Funded by the EU programme “Citizens of Europe”, this project aims to examine the growth of two opposing movement of ideas which emerged after the signature of the Treaty of Versailles in the summer 1919. On the one hand, the movement for international justice and for the rescue of the victims emerged, as the allies established tribunals to try the perpetrators of atrocities and established the first High Commission for Refugees. On the other hand, the war atrocities in Europe and ethnic violence against the Armenians and other Christians in the declining Ottoman Empire inspired “population politics” and encouraged the movement towards radical nationalism in Germany, setting the ideological foundations of the worst atrocities the century was yet to experience.
The project will reflect on the interplay of political ideas and history: what lessons do people learn from events? How did the contemplation of the war’s disasters feed the development of such radically contradictory movements?
This exploration of ideological movements past, and of their consequences, is intended to generate a greater understanding of how ideas spread, coalesce and grow into movements, and of the material consequences they can have.
The project will feature an academic conference in Berlin, “Ideas and their Consequences: Genocide and International Justice after 1919”, scheduled to take place from April 17 to 19, 2020. The conference will bring together key academics in the field, mostly historians, from different countries and will aim to pool the latest knowledge on the subject.
The project also includes the creation of an information pack on the results of the conference, dissemination and discussion events in five European cities (Warsaw, Brussels, Berlin, Paris and Amsterdam), online video interviews of key speakers, a traveling exhibition and a website presenting the results of the project and providing leads for further information.

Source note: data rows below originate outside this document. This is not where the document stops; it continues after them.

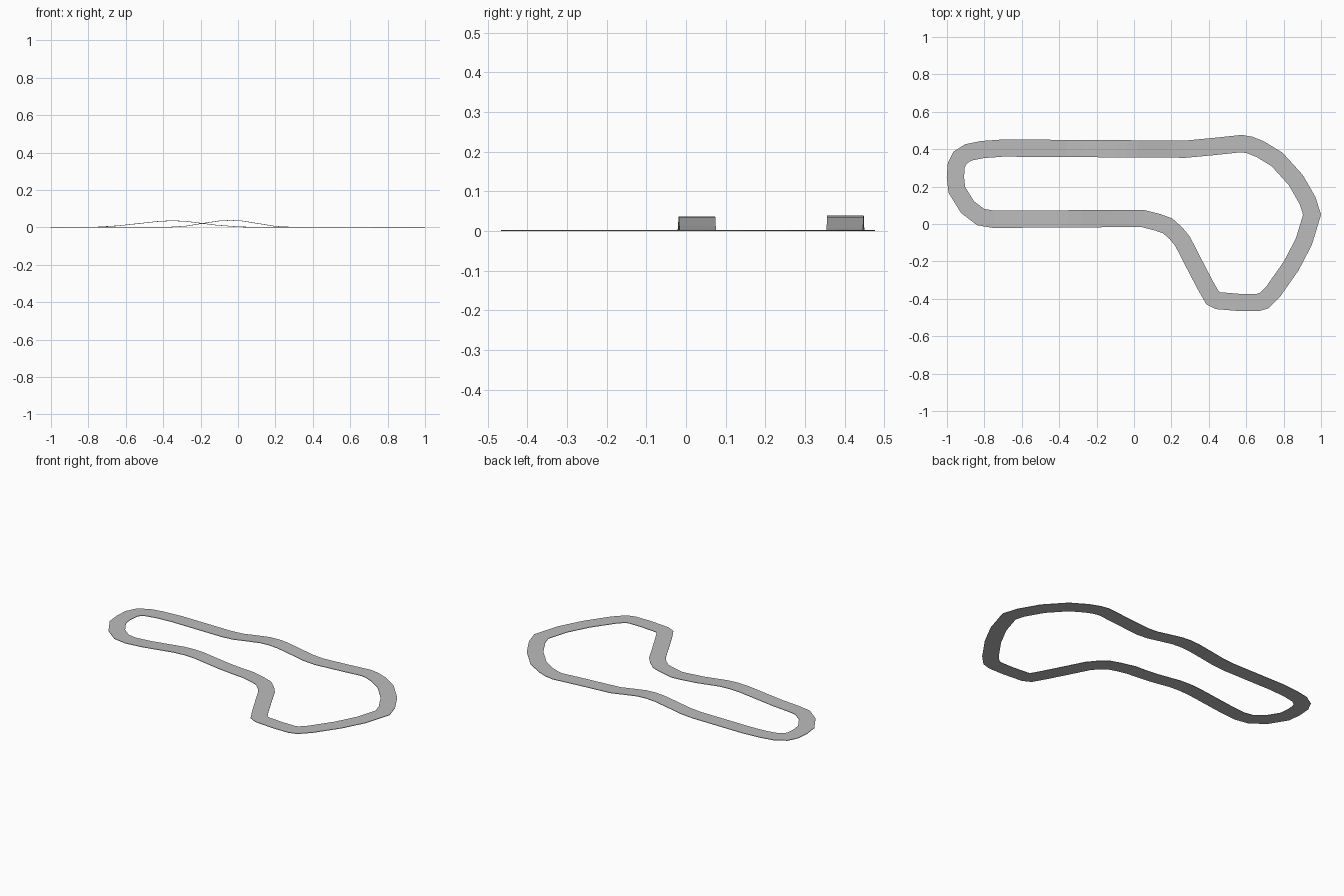
import bpy
import bmesh
from mathutils import Vector

HALF_WIDTH = 0.046
THICKNESS = 0.003

cube = bpy.data.objects.get("Cube")
if cube:
    bpy.data.objects.remove(cube, do_unlink=True)

# Centreline of the circuit, clockwise from the left end
bend_left = [(-.955, .25), (-.95, .315), (-.93, .355), (-.885, .383), (-.81, .398)]
bend_right = [(.435, .415), (.575, .43), (.62, .422), (.675, .4), (.765, .345),
              (.865, .235), (.928, .125), (.952, .05), (.908, -.095), (.84, -.225),
              (.745, -.36), (.695, -.41), (.66, -.42), (.57, -.42), (.45, -.41),
              (.42, -.395), (.38, -.325), (.32, -.21), (.26, -.093), (.225, -.05),
              (.18, -.01), (.13, .008)]
bend_end = [(-.82, .037), (-.89, .09), (-.947, .182)]

# Gentle hill crossed by each straight: (x, height)
far_hill = [(-.7, 0), (-.36, 0), (-.28, .005), (-.2, .018), (-.1, .033), (-.04, .036),
            (.02, .033), (.12, .017), (.2, .004), (.275, 0)]
near_hill = [(.045, 0), (-.02, .003), (-.12, .011), (-.2, .021), (-.28, .031),
             (-.35, .034), (-.42, .031), (-.54, .018), (-.64, .007), (-.75, 0)]


def flat(points):
    return [Vector((x, y, 0)) for x, y in points]


def straight(hill, y_start, y_end):
    x0, x1 = hill[0][0], hill[-1][0]
    return [Vector((x, y_start + (y_end - y_start) * (x - x0) / (x1 - x0), z))
            for x, z in hill]


path = (flat(bend_left) + straight(far_hill, .406, .4) + flat(bend_right)
        + straight(near_hill, .03, .025) + flat(bend_end))


def side_normal(a, b):
    d = (b - a).to_2d().normalized()
    return Vector((-d.y, d.x, 0))


# Road ribbon with mitred corners
bm = bmesh.new()
pairs = []
for i, p in enumerate(path):
    n0 = side_normal(path[i - 1], p)
    n1 = side_normal(p, path[(i + 1) % len(path)])
    mitre = (n0 + n1).normalized()
    offset = mitre * HALF_WIDTH / mitre.dot(n1)
    pairs.append([bm.verts.new(p + offset), bm.verts.new(p - offset)])
for i, (outer, inner) in enumerate(pairs):
    prev_outer, prev_inner = pairs[i - 1]
    bm.faces.new((prev_outer, prev_inner, inner, outer))

# Thin slab standing on the ground
slab = bmesh.ops.extrude_face_region(bm, geom=bm.faces[:], use_keep_orig=True)
for v in slab["geom"]:
    if isinstance(v, bmesh.types.BMVert):
        v.co.z += THICKNESS
bmesh.ops.recalc_face_normals(bm, faces=bm.faces)

mesh = bpy.data.meshes.new("race_track")
bm.to_mesh(mesh)
bm.free()
track = bpy.data.objects.new("race_track", mesh)
bpy.context.collection.objects.link(track)

# Asphalt colour
asphalt = bpy.data.materials.new("asphalt_grey")
asphalt.use_nodes = True
colour = (0.5, 0.5, 0.5, 1)
asphalt.diffuse_color = colour
asphalt.node_tree.nodes["Principled BSDF"].inputs["Base Color"].default_value = colour
mesh.materials.append(asphalt)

For inquiries or to find out more about the project, please write to: firstname.lastname@example.org